After attending chaotic DDW sessions in the windy city of Chicago, I arrived in the sunny city of Charleston, South Carolina. Dr. Peter Cotton, the founder and former Director of the Medical University of South Carolina’s Digestive Disease Centre, kindly arranged lunch for all delegates from the UK. After lunch he showed us the historic town of Charleston and we arrived at the impressive Digestive Disease Centre (DDC) of MUSC.

We were given a guided tour of the facilities. The centre is very impressive with all the latest technology that you could think of in the field of gastroenterology. Surprisingly there was no nurse endoscopist in the DDC, the reason being the presence of many trainee fellows. When I told a senior DDC endoscopy nurse that in our small district general hospital in the UK that we had 2 competent nurse colonoscopists she was very impressed.

The advance endoscopy course was very informal compared to European meetings, chairman Robert Howes was wearing a T-shirt and shorts and announced the delegates should cut their ties at the opening session. The first talk from Evelien Dekker was impressive regarding bowel cancer screening with plenty of praise and admiration regarding the quality, organisation & data presented at DDW from the UK bowel cancer screening programme.

Dr Christopher Williams' lecture regarding challenges in colonoscopy was good. The American audience were obviously not impressed regarding position change during colonoscopy because majority of colonoscopy are done under General anaesthetic in USA, so would be difficult to change position during colonoscopy while patient is anaesthetised.

Also the concept of the scope guide was difficult for the American audience - it's not been utilised in the USA. The poolside course dinner was impressive. Next day an excellent presentation by Dr Nagy Reddy from Hyderabad India, related his experience of providing free charitable mobile clinics and endoscopy services to remote villages, just after a presentation from AGA president about cuts in US health budget, which currently stands at an enormous 2.4 trillion dollars.

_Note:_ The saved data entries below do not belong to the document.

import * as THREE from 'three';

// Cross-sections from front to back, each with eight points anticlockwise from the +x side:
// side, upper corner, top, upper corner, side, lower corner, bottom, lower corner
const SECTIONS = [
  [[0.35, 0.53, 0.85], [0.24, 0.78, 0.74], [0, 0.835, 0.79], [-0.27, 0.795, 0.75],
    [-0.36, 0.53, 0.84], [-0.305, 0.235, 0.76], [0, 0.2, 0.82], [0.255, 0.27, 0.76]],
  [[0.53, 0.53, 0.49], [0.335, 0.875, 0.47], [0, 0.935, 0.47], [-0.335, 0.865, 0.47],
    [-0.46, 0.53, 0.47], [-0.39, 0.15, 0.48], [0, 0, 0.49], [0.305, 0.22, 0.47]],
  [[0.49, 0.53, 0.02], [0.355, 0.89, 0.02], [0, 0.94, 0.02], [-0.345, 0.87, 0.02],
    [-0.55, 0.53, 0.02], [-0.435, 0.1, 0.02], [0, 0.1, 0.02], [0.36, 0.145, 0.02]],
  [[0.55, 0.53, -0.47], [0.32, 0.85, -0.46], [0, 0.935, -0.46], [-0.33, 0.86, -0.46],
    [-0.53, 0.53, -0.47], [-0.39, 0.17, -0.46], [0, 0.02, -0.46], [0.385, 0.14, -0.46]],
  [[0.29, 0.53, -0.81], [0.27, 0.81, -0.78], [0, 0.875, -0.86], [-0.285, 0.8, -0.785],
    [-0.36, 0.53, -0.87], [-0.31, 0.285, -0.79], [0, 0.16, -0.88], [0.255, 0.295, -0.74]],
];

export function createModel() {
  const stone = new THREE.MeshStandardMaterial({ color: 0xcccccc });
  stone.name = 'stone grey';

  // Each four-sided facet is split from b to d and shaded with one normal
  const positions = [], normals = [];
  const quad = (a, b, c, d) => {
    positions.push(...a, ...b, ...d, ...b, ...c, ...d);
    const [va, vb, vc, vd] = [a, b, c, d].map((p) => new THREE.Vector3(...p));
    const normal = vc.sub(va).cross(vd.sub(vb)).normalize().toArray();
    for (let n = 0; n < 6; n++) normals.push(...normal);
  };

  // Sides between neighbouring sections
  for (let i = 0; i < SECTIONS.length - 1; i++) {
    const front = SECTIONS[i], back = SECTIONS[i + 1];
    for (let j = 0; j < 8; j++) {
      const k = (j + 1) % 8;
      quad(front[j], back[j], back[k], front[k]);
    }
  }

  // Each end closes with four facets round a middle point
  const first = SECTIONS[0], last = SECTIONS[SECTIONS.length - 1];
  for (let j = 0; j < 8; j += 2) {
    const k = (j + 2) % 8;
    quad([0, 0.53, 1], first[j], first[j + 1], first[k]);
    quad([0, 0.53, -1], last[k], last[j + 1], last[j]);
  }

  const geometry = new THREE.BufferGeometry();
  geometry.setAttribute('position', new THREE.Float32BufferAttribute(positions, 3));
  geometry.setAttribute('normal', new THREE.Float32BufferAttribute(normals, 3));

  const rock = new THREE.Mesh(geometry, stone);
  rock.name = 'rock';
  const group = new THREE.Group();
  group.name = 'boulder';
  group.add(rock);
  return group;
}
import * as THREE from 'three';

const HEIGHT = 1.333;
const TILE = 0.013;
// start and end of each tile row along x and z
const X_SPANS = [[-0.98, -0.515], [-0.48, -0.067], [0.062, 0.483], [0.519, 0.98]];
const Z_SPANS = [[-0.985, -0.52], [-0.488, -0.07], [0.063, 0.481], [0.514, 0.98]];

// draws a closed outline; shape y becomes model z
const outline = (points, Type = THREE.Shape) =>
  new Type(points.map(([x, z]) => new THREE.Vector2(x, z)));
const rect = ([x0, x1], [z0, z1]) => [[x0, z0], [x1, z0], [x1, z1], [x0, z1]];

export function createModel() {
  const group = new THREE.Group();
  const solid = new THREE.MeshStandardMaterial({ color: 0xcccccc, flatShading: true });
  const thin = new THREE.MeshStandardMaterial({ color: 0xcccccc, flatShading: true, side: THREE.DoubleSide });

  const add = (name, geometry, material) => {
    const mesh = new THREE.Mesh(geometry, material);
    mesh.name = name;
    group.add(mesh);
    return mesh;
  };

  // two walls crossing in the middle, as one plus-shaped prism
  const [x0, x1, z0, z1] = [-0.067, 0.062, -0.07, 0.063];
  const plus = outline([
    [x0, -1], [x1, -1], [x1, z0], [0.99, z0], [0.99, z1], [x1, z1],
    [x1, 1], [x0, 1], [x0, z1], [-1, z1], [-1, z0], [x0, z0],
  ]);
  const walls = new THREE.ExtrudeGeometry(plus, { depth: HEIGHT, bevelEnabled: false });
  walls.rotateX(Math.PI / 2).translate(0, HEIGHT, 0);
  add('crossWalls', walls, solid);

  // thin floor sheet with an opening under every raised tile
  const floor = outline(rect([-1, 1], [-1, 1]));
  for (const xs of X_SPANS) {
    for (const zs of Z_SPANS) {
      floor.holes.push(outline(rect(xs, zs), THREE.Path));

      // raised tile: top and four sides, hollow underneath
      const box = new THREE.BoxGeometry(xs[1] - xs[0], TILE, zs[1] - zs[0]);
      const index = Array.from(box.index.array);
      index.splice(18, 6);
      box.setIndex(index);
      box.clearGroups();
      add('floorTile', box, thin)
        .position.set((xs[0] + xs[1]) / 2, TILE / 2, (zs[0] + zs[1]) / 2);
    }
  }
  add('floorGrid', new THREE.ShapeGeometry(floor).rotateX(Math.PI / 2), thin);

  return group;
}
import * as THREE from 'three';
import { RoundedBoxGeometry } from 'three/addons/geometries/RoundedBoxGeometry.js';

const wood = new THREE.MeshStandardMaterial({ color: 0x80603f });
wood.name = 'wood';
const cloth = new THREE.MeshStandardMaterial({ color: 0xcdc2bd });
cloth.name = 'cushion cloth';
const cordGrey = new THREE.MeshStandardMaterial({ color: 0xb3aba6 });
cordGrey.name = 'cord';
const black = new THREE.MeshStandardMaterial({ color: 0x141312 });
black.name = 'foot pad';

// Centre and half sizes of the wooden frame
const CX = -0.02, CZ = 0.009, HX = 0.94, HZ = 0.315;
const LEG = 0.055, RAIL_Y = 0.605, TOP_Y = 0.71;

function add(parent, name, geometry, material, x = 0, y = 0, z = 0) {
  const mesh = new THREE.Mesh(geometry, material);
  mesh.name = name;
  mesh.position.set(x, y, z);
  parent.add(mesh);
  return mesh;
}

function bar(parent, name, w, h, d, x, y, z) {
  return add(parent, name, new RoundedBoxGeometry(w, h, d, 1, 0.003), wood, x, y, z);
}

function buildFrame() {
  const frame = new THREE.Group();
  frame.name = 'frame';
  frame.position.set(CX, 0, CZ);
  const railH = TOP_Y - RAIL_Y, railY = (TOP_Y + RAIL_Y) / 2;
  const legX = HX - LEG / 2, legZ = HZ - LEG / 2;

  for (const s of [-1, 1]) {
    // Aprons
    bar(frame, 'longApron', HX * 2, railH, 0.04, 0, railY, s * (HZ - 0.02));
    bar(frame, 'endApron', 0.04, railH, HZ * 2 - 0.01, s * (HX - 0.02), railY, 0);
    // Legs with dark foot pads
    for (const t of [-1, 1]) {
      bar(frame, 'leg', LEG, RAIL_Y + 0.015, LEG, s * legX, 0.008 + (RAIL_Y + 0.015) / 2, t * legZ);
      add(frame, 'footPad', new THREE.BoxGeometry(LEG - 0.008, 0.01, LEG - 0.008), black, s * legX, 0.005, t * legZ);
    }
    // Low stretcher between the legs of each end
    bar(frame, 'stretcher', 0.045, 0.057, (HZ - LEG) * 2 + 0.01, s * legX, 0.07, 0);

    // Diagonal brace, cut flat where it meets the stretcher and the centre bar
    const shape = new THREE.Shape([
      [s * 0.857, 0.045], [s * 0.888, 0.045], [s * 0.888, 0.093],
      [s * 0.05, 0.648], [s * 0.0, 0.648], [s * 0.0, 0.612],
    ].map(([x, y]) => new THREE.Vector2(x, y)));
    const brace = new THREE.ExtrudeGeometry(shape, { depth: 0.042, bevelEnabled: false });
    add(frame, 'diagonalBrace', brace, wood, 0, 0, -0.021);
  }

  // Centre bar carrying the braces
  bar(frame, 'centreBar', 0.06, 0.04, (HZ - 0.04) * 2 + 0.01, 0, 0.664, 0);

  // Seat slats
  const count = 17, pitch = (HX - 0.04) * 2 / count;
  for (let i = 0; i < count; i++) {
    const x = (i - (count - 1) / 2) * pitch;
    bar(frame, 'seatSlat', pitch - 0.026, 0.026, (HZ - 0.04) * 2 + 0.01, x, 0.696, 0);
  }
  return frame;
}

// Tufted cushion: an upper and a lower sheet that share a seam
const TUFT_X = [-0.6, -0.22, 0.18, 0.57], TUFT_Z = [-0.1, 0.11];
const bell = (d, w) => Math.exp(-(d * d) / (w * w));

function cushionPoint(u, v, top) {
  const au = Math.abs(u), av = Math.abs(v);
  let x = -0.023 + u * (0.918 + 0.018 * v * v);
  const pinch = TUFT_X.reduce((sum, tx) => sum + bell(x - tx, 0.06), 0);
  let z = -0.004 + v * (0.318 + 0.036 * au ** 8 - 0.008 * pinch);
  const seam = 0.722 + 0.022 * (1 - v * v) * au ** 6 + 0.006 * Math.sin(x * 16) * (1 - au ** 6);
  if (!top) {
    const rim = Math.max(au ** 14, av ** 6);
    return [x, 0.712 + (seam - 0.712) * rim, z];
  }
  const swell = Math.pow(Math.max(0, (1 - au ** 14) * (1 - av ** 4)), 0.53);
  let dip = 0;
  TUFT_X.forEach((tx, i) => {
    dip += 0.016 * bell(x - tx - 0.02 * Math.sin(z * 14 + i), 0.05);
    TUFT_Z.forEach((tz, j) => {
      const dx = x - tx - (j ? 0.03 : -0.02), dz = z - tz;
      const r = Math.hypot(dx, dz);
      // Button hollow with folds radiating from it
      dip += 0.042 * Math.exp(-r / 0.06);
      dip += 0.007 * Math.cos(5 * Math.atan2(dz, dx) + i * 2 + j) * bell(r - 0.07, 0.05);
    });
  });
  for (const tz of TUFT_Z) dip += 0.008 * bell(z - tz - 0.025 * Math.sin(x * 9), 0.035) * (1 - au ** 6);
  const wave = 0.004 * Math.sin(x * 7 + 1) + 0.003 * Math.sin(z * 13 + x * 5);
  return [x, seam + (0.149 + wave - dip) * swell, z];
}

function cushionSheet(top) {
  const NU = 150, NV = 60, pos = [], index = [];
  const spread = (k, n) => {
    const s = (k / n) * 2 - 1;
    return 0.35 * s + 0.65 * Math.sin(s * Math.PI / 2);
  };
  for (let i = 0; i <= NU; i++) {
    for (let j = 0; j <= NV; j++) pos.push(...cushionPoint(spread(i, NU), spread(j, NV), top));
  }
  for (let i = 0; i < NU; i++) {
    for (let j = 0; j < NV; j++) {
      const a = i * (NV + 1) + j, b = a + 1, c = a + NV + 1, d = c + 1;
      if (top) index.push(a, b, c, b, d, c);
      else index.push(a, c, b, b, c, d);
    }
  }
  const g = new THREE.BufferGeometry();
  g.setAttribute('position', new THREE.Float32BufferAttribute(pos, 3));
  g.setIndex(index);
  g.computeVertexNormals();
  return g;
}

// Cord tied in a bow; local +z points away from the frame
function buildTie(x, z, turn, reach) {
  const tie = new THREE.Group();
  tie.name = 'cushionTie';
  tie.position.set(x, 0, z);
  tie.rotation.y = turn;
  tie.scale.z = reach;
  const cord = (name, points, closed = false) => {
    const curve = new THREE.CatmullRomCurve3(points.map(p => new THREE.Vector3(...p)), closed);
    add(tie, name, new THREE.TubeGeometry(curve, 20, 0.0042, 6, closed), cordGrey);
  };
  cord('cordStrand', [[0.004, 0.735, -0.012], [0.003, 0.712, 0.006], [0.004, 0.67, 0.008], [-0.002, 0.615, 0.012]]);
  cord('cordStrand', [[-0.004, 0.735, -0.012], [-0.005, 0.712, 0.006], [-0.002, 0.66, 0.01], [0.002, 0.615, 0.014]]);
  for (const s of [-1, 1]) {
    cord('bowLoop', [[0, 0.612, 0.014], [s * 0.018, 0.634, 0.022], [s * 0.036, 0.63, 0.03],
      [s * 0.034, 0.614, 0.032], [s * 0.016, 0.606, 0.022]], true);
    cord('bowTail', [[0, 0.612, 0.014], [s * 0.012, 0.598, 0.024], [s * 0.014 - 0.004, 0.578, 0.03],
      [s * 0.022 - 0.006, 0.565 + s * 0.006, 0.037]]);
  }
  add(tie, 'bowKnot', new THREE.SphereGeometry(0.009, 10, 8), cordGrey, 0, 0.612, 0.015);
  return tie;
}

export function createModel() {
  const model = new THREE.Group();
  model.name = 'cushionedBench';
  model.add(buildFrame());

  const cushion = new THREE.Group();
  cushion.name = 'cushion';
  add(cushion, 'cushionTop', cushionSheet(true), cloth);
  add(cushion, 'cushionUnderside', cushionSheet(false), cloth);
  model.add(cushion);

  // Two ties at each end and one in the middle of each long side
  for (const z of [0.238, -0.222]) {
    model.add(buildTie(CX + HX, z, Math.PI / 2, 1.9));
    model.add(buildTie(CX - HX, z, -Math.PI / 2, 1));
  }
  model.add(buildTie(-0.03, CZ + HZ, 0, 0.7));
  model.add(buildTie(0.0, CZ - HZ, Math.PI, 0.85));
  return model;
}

The pick of the day was "My last ERCP" by Dr Peter Cotton.  After performing his last ERCP he hung his jersey (lead apron) according to American baseball player traditions. Dr Cotton's retirement speech was very emotional & greeted by the audience with overwhelming applause. Dr. Peter Cotton has written his memoirs under the title “The Tunnel at the End of the Light: My Endoscopic Journey in Six Decades.” It contains photos of many people and places from around the world, the book is both serious and humorous. He gave a personally signed copy of his autobiography to all delegates.  The overall experience & presentation of this meeting were excellent and memorable.